OBA allows companies to launch highly specialized and targeted advertising campaigns, using information collected about internet users and stored by third parties. This information includes what they user posts about, including keywords and topics, what they have searched for, along with other demographic information. Companies that purchase the rights to this information through advertising campaigns, can select who they want to see information about their service or product. While this ensures they are spending their advertising budget wisely, it also contributes to the “echo chambers” — not only do we incidentally curate what content we are exposed to over social media to better meet our own interests and preferences, but outside parties are paying to make sure we see their information, because the data says we’ll like that too. The end result — we will see the health information that most likely aligns with our preferences and beliefs, not necessarily our actual health needs (Sassenberg et al., 2016). This makes informed decision making a difficult aspiration.

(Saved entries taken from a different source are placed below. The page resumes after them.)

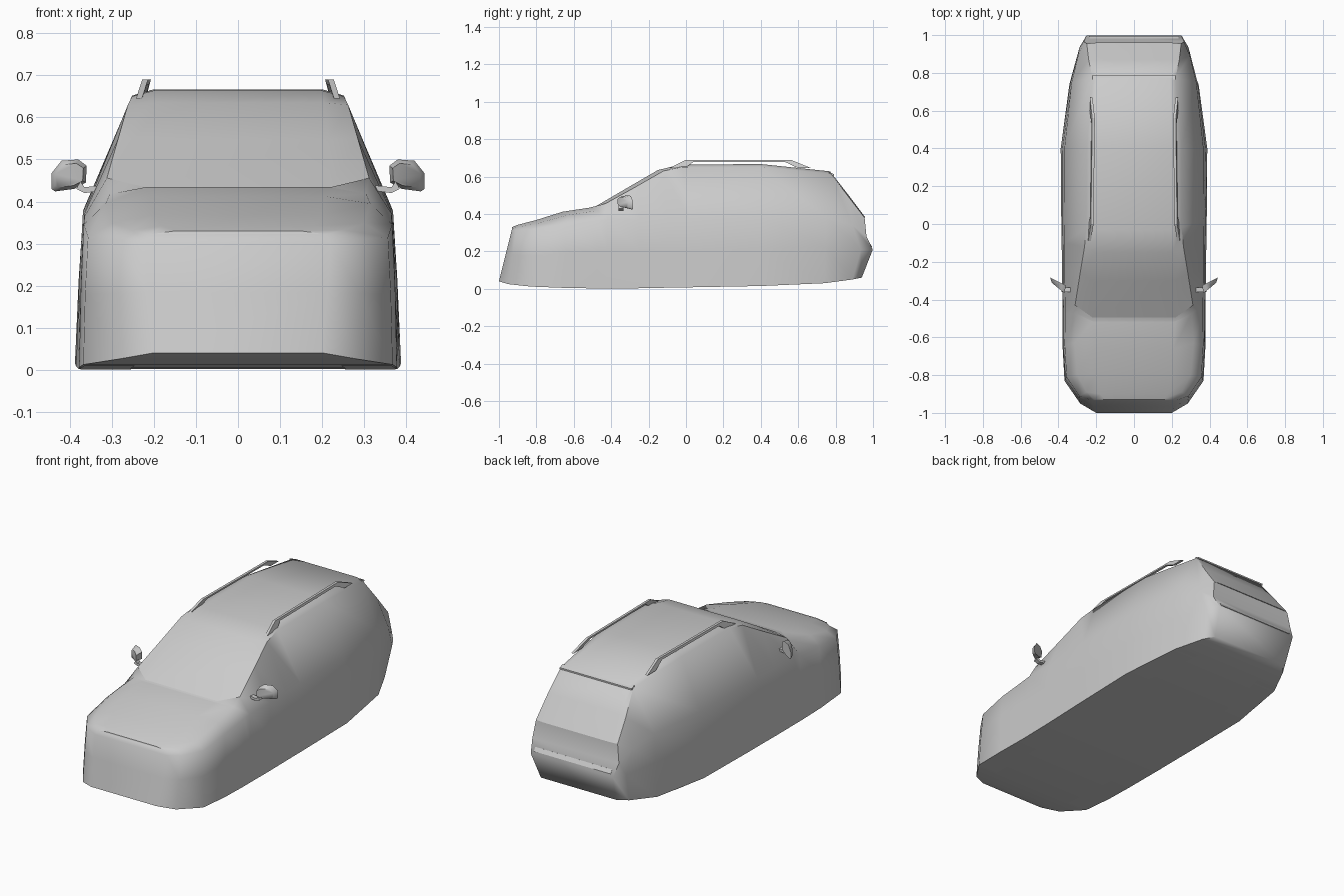
import bpy, bmesh, math
from mathutils import Vector

if "Cube" in bpy.data.objects:
    bpy.data.objects.remove(bpy.data.objects["Cube"])


def make(name, verts, faces, mirror=False, smooth=None, sharp=()):
    me = bpy.data.meshes.new(name)
    bm = bmesh.new()
    vs = [bm.verts.new(v) for v in verts]
    for f in faces:
        bm.faces.new([vs[i] for i in f])
    if mirror:
        geo = bmesh.ops.duplicate(bm, geom=bm.verts[:] + bm.edges[:] + bm.faces[:])["geom"]
        for v in geo:
            if isinstance(v, bmesh.types.BMVert):
                v.co.x = -v.co.x
    bmesh.ops.recalc_face_normals(bm, faces=bm.faces[:])
    bm.to_mesh(me)
    bm.free()
    ob = bpy.data.objects.new(name, me)
    bpy.context.collection.objects.link(ob)
    if smooth:
        bpy.ops.object.select_all(action='DESELECT')
        ob.select_set(True)
        bpy.context.view_layer.objects.active = ob
        bpy.ops.object.shade_smooth_by_angle(angle=math.radians(smooth))
        for e in me.edges:
            if tuple(sorted(e.vertices)) in sharp:
                e.use_edge_sharp = True
    return ob


def prism(name, a, b, mirror=True, smooth=None):
    """Solid between two matching outlines."""
    n = len(a)
    faces = [range(n), range(2 * n - 1, n - 1, -1)]
    faces += [(i, (i + 1) % n, n + (i + 1) % n, n + i) for i in range(n)]
    return make(name, list(a) + list(b), faces, mirror, smooth)


# Body: lengthwise rails from nose to tail, right half
crown = [(.15, -.93, .33), (.18, -.90, .342), (.20, -.80, .368), (.21, -.66, .412),
         (.22, -.515, .434), (.22, -.495, .434), (.215, -.30, .548), (.205, -.15, .635),
         (.20, -.03, .664), (.20, .40, .667), (.19, .77, .628), (.20, .87, .50), (.20, .96, .38)]
edge = [(.21, -.93, .322), (.25, -.89, .332), (.30, -.80, .348), (.315, -.63, .395),
        (.305, -.475, .418), (.312, -.43, .456), (.285, -.26, .55), (.262, -.12, .63),
        (.252, -.02, .65), (.252, .40, .652), (.22, .775, .615), (.24, .87, .49), (.25, .955, .38)]
belt = [(.22, -.935, .30), (.29, -.91, .31), (.357, -.81, .315), (.367, -.64, .345),
        (.365, -.47, .365), (.366, -.42, .37), (.367, -.25, .37), (.368, -.10, .37),
        (.369, .02, .375), (.368, .40, .38), (.33, .75, .38), (.296, .89, .34), (.265, .965, .28)]
sill = [(.20, -1.0, .04), (.285, -.95, .025), (.368, -.83, .012), (.378, -.65, .005),
        (.379, -.48, .002), (.379, -.43, .002), (.381, -.25, .003), (.383, -.10, .006),
        (.385, .02, .008), (.388, .40, .015), (.342, .74, .03), (.275, .89, .05), (.23, .94, .06)]
flank = []
for i, (p, q) in enumerate(zip(belt, sill)):
    m = Vector(p).lerp(Vector(q), .45)
    m.x += .002
    if i > 10:
        m.y += .045          # rear bumper bulge
        m.z = .21
    flank.append(tuple(m))

rails = [crown, edge, belt, flank, sill]
n = len(crown)
verts, faces = [], []
for i in range(n):
    half = [r[i] for r in rails]
    verts += half + [(-x, y, z) for x, y, z in reversed(half)]
for i in range(n - 1):
    for k in range(10):
        a, b = i * 10 + k, i * 10 + (k + 1) % 10
        faces.append((a, b, b + 10, a + 10))
for o in (0, (n - 1) * 10):
    for k in range(4):
        faces.append((o + k, o + k + 1, o + 8 - k, o + 9 - k))
# Crisp creases: windscreen base, windscreen pillars and tailgate sides
sharp = {tuple(sorted(p)) for r in (4, 5) for p in
         ((r * 10, r * 10 + 1), (r * 10 + 8, r * 10 + 9), (r * 10, r * 10 + 9))}
sharp |= {(r * 10 + k, r * 10 + 10 + k) for r in (5, 6, 7, 10, 11) for k in (1, 8)}
make("car_body", verts, faces, smooth=58, sharp=sharp)

# Thin lip over the tailgate
lip = [(.765, .624), (.79, .614), (.79, .606), (.765, .607)]
prism("rear_lip", [(-.22, y, z) for y, z in lip], [(.22, y, z) for y, z in lip], mirror=False)

# Bumper ledge under the tailgate
ledge = [(.955, .255), (.982, .245), (.995, .225), (.955, .22)]
prism("bumper_ledge", [(-.235, y, z) for y, z in ledge], [(.235, y, z) for y, z in ledge], mirror=False)

# Roof rails with a gap beneath
arch = [(-.09, .645), (0, .69), (.56, .69), (.67, .645), (.60, .645), (.53, .678), (.04, .678), (0, .65)]
prism("roof_rails",
      [(.24 - .012 * y - (z - .65) * .3, y, z) for y, z in arch],
      [(.226 - .012 * y - (z - .65) * .3, y, z) for y, z in arch])

# Wing mirrors: swept heads on short stalks
head = [(.362, .445), (.36, .485), (.38, .5), (.42, .497), (.444, .467), (.444, .43), (.435, .424), (.39, .43)]
prism("mirror_heads",
      [(x, -.325 + (x - .36) * .5, z) for x, z in head],
      [(.40 + (x - .40) * .8, -.366 + (x - .36) * .65, .462 + (z - .462) * .75) for x, z in head],
      smooth=60)
stalk = [(.31, .428), (.31, .44), (.365, .434), (.375, .448), (.385, .43), (.365, .42)]
prism("mirror_stalks", [(x, -.36, z) for x, z in stalk],
      [(x, -.335, z) for x, z in stalk])


# Wheel patches lying flush on the underside, two squares each
def floor_z(y):
    for p, q in zip(sill, sill[1:]):
        if p[1] <= y <= q[1]:
            return p[2] + (q[2] - p[2]) * (y - p[1]) / (q[1] - p[1]) - .002


for name, y0, outs in (("front_wheel_patches", -.83, (.365, .375, .375)),
                       ("rear_wheel_patches", .43, (.38, .36, .32))):
    v = []
    for k, out in enumerate(outs):
        y = y0 + .17 * k
        v += [(out - .12, y, floor_z(y)), (out, y, floor_z(y))]
    patch = make(name, v, [(0, 1, 3, 2), (2, 3, 5, 4)], mirror=True)
    for p in patch.data.polygons:      # these face up into the body
        if p.normal.z < 0:
            p.flip()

Currently, there is a more pressing concern when considering harms that may result when social media drives health information seeking. While our own bias may certainly impact what health information we note and interact with over social media, censorship could have much wider implications about what type of information we have access to. A recent New York Times article revealed that Facebook’s chief executive, Mark Zuckerberg, has struck a deal with China’s leaders that would permit Facebook, a previously banned social media platform, into the country (Isaac, 2016). The catch is that Facebook must create a new feature that prevents certain types of content from appearing in feeds in China. If this censorship feature was adopted across other regions, a tool once toted for it’s ability to improve access to information would be stifled, negatively impacting the public’s ability to obtain health information from a preferred source.
On a similar note, President-Elect Trump has caused concern for the future of free exchange of information over social media when he appointed two anti-net neutrality advocates to oversee the Federal Communications Commission (FCC) transition team (Pressman, 2016). Net neutrality is the principle that Internet service providers should ensure all content is accessible, regardless of the source. Under the Obama administration, the FCC focused on protecting net neutrality. But it doesn’t appear as though the Trump administration will take the same safeguards to protect net neutrality. The fall of net neutrality would mean that internet service providers would have the option to block and slow the transmission of content as they saw fit — requiring people to pay more for certain content in certain places (Pressman, 2016). While that’s annoying if you’re talking about Netflix, if the topic of choice is health information, then the issue evolves from annoyance into a hurdle that may contribute to health disparities. This is particularly the case given social media has had in reaching demographics that are typically difficult to reach through traditional health communication efforts, but who do seem to respond to health communication efforts over social media.